Abstract | Full Text: HTML PDF

Unit 28.6 Assaying Cell Cycle Status Using Flow Cytometry
Abstract | Full Text: HTML PDF

Unit 31.2 CRISPR-Cas9 Genome Editing in Drosophila
Abstract | Full Text: HTML PDF

An essential tool for anyone at the forefront of molecular biology research, Current Protocols in Molecular Biology—the first Current Protocols title—remains the benchmark by which all other protocol resources are judged. With an extensive range of information, from basic methods to advanced procedures, Current Protocols in Molecular Biology provides incomparable coverage of this ever-expanding field.

A subscription gives you access to all the content in the collection plus four quarterly issues of new and updated content. Current Protocols in Molecular Biology...

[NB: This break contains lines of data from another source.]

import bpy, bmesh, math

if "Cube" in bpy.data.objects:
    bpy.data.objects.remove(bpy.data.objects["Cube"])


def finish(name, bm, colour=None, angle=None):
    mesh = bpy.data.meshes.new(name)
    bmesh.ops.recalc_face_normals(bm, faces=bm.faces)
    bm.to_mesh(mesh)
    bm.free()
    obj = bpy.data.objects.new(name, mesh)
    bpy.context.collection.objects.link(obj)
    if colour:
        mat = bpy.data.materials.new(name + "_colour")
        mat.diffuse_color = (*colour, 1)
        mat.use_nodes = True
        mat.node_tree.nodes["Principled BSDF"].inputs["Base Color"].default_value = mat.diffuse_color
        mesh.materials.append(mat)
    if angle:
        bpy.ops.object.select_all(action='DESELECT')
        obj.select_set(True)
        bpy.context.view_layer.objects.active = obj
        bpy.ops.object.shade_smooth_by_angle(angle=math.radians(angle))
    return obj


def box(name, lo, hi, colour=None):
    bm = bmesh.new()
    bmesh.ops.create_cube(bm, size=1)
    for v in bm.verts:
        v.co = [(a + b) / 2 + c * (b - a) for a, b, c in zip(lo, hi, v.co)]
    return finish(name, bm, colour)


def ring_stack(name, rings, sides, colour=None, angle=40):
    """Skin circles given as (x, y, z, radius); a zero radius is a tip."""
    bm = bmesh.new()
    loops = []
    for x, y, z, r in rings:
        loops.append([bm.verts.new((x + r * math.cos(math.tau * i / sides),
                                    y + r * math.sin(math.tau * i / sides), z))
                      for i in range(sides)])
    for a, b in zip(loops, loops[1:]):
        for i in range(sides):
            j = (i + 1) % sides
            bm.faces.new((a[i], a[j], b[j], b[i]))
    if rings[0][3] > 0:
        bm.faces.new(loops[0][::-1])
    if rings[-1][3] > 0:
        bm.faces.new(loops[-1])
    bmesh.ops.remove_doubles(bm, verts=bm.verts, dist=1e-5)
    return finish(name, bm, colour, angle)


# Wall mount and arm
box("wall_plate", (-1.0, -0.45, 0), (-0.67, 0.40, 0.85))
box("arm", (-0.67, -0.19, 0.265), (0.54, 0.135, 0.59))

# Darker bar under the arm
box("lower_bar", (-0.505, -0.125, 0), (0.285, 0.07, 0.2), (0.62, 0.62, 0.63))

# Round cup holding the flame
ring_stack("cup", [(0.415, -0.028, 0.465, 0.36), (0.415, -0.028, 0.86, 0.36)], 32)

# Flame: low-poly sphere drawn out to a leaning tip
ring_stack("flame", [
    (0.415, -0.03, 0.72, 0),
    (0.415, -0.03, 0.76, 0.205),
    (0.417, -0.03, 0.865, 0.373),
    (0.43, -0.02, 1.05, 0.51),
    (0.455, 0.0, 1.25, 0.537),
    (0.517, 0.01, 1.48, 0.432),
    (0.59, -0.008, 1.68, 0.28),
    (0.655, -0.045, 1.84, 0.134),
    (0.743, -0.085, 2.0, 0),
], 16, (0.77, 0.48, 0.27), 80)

  • covers basic methods, such as nucleic acid isolation, purification, and quantition
  • contains updated information and protocols on rapidly changing areas such as Next-Generation Sequencing, RNAi, and zincfinger nucleases
  • offers advanced procedures for microarray analysis, chromatin assembly and analysis, single-cell analysis and gene silencing, among others
  • explores specialized areas, such as metabolomics

Edited by: Fred M. Ausubel (Massachusetts General Hospital and Harvard Medical School); Roger Brent (Fred Hutchinson Cancer Research Center); Robert E. Kingston (Massachusetts General Hospital and Harvard Medical School); David D. Moore (Baylor College of Medicine); J.G. Seidman (Harvard Medical School); John A. Smith (University of Alabama at Birmingham); Kevin Struhl (Harvard Medical School). Guest Editors: Donald M. Coen (Harvard Medical School); Andrew F. Gardner (New England Biolabs); Ruslan I. Sadreyev (Massachusetts General Hospital and Harvard Medical School); Barton E. Slatko (New England Biolabs). Past Guest Editors: Lisa M. Albright (Austin, Texas); Mark L. Borowsky (Massachusetts General Hospital); Reuben Shaw (The Salk Institute for Biological Studies); Carolyn L. Smith (Baylor College of Medicine); Ajit Varki (University of California San Diego); Mary C. Wildermuth (University of California Berkeley).

Developmental Editor: Gwen P. Taylor

While the authors, editors, and publisher believe that the specification and usage of reagents, equipment, and devices, as set forth in this book, are in accord with current recommendations and practice at the time of publication, they accept no legal responsibility for any errors or omissions, and make no warranty, express or implied, with respect to material contained herein. In view of ongoing research, equipment modifications, changes in governmental regulations, and the constant flow of information relating to the use of experimental reagents, equipment, and devices, the reader is urged to review and evaluate the information provided in the package insert or instructions for each chemical, piece of equipment, reagent, or device for, among other things, any changes in the instructions or indication of usage and for added warnings and precautions. This is particularly important in regard to new or infrequently employed chemicals or experimental reagents. Moreover, the information presented herein is not a substitute for professional judgment, especially as concerns any applications in a clinical setting or the interpretation of results thereby obtained.